Testing should include a combination of automated, manual, and usability testing.
Siteimprove Accessibility identifies and reports on accessibility errors on our website based on WCAG Success Criteria.
- Siteimprove basics - see Siteimprove's Support section
- Siteimprove Academy - self-paced learning on web accessibility, search engine optimisation and more. Log in to Siteimprove and then look for "Help Centre and Academy" in the site's menu.
Screen readers are used by blind individuals to access computers and mobile devices.
Most screen readers work by having a synthetic voice that reads text displayed on the computer screen aloud; others can also communicate data via a refreshable braille display.
Test how your page sounds with a screen reader.
- Apple VoiceOver - MacOS
- Chromevox - Google Chrome browser extension
- Narrator - Windows built-in software
- NVDA - Windows
- TalkBack - Android built-in software
- Computer Screen Readers - an overview by Vision Australia
Usability testing and focus groups are different
Usability tests are about watching one person at a time try to use something. They are good for identifying what does not work well (or at all) for users.
Focus group is about a small group of people discussing their opinions about something. They are good for getting a sample of user's feelings and views about things.

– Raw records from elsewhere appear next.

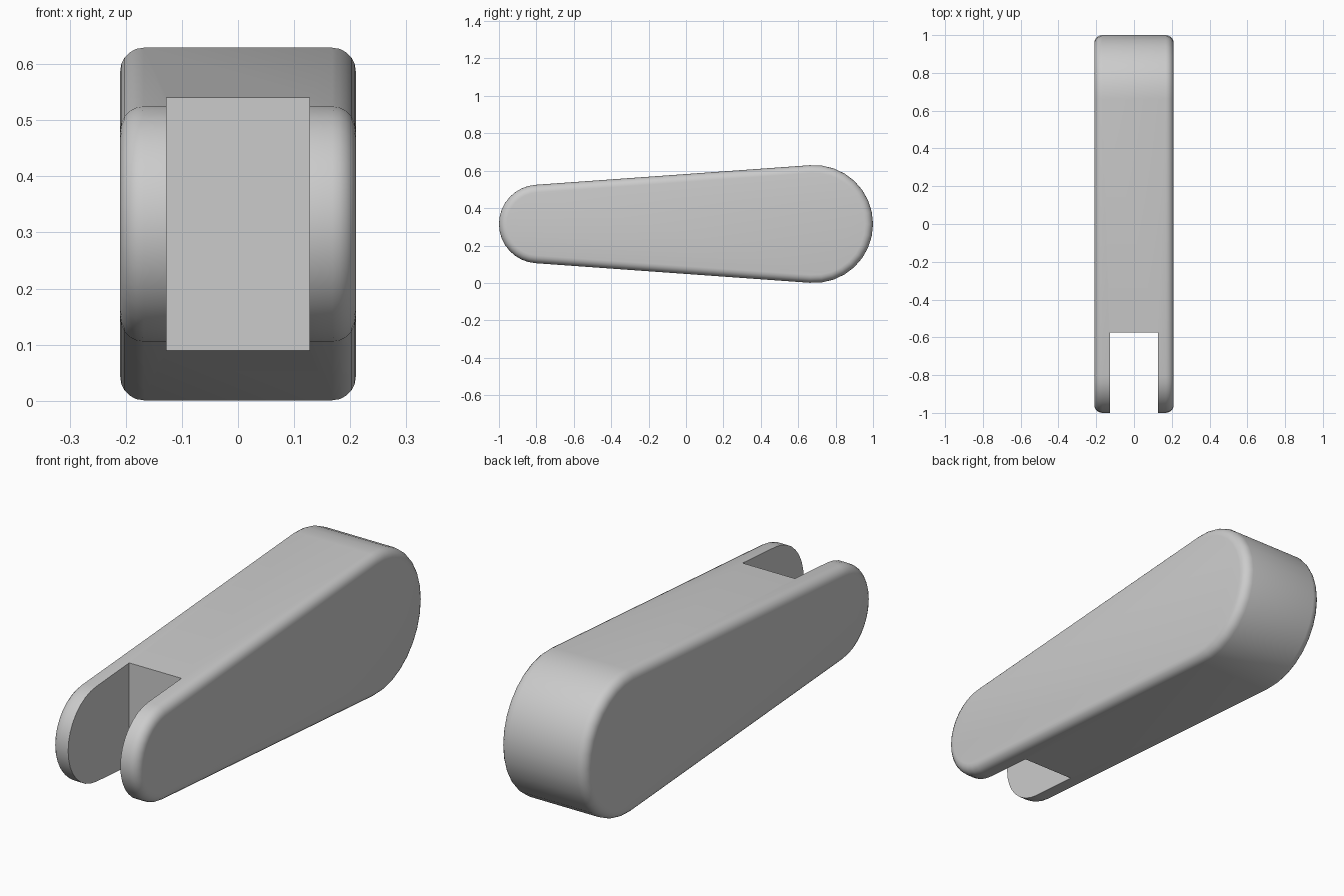
import bpy
import bmesh
from math import asin, cos, sin, pi, radians

cube = bpy.data.objects.get("Cube")
if cube:
    bpy.data.objects.remove(cube, do_unlink=True)

HALF_WIDTH = 0.21
MID_Z = 0.315
BIG_Y, BIG_R = 0.685, 0.315
SMALL_Y, SMALL_R = -0.79, 0.21
SLOT_HALF, SLOT_END = 0.127, -0.575
STEPS = 16

grey = bpy.data.materials.new("plain grey")
grey.use_nodes = True
colour = (0.6, 0.6, 0.6, 1)
grey.diffuse_color = colour
grey.node_tree.nodes["Principled BSDF"].inputs["Base Color"].default_value = colour


def arc(y, radius, start, end):
    angles = [start + (end - start) * i / STEPS for i in range(STEPS + 1)]
    return [(y + radius * cos(a), MID_Z + radius * sin(a)) for a in angles]


def add_object(name, bm):
    mesh = bpy.data.meshes.new(name)
    bm.to_mesh(mesh)
    bm.free()
    mesh.materials.append(grey)
    obj = bpy.data.objects.new(name, mesh)
    bpy.context.collection.objects.link(obj)
    return obj


# Tapered arm: two round ends joined by tangent lines, extruded across x
tangent = pi / 2 + asin((SMALL_R - BIG_R) / (BIG_Y - SMALL_Y)) * -1
profile = (arc(BIG_Y, BIG_R, -tangent, tangent)
           + arc(SMALL_Y, SMALL_R, tangent, 2 * pi - tangent))
bm = bmesh.new()
face = bm.faces.new([bm.verts.new((-HALF_WIDTH, y, z)) for y, z in profile])
extruded = bmesh.ops.extrude_face_region(bm, geom=[face])
moved = [v for v in extruded["geom"] if isinstance(v, bmesh.types.BMVert)]
bmesh.ops.translate(bm, verts=moved, vec=(2 * HALF_WIDTH, 0, 0))
bmesh.ops.recalc_face_normals(bm, faces=bm.faces)

# Rounded rims on both sides
rims = [e for e in bm.edges if abs(e.verts[0].co.x - e.verts[1].co.x) < 0.001]
bmesh.ops.bevel(bm, geom=rims, offset=0.042, segments=5, profile=0.5,
                affect="EDGES", clamp_overlap=True)
arm = add_object("tapered_arm", bm)

# Slot through the narrow end, leaving a fork
bm = bmesh.new()
bmesh.ops.create_cube(bm, size=1)
bmesh.ops.scale(bm, verts=bm.verts, vec=(2 * SLOT_HALF, 1, 2))
bmesh.ops.translate(bm, verts=bm.verts, vec=(0, SLOT_END - 0.5, MID_Z))
cutter = add_object("slot_cutter", bm)
cutter.hide_render = True
cutter.hide_viewport = True
cutter.display_type = "WIRE"

slot = arm.modifiers.new("fork slot", "BOOLEAN")
slot.operation = "DIFFERENCE"
slot.solver = "EXACT"
slot.object = cutter

# Apply the cut, then smooth the rounds while keeping the slot crisp
bpy.context.view_layer.objects.active = arm
arm.select_set(True)
bpy.ops.object.modifier_apply(modifier=slot.name)
bpy.data.objects.remove(cutter, do_unlink=True)
bpy.ops.object.shade_smooth_by_angle(angle=radians(30))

Run focus group before you start a project, to see if it is a good idea; run usability tests after the project starts and continue throughout the course of the project to find out if everything works.
Usability testing reminds us that everyone is not the same
The only way to find out if our website really works is to watch other people try to use it.
Testing one user is better than testing none
Usability testing does not need to be an expensive exercise; but not testing can prove expensive down the track. Even testing the wrong user will show you things you can do to improve your site.
Test early and test often
A simple test early is more valuable than an elaborate test later. Mistakes correct early in the site development process will save much trouble later on.
Do-it-yourself usability testing
For a full guide on run your own usability testing, refer to chapter 9 (pp 110-141) of Steve Krug's "Don't Make Me Think Revisited: A Common Sense Approach to Web and Mobile Usability"; you can borrow the from UOW Library - Wollongong campus call number 025.04/135
In a nutshell, you need to do the following:
- Determine the top user goals on your site. The goals will be your success criteria.
- Write the tasks for participants to complete (e.g. Find xyz application form).
- Invite participatnts and organise testing venue.
- Run the test: one staff member to explain the process; another be there to take notes.
- During the test - ask participants to think out loud as they perform the tasks.
- Fix problems!
- Organise another test. Rinse and repeat the exercise.
Krug, S 2014, Don’t make me think, revisited : a common sense approach to Web usability [Rev. ed.]., New Riders Pub., Berkeley, Calif.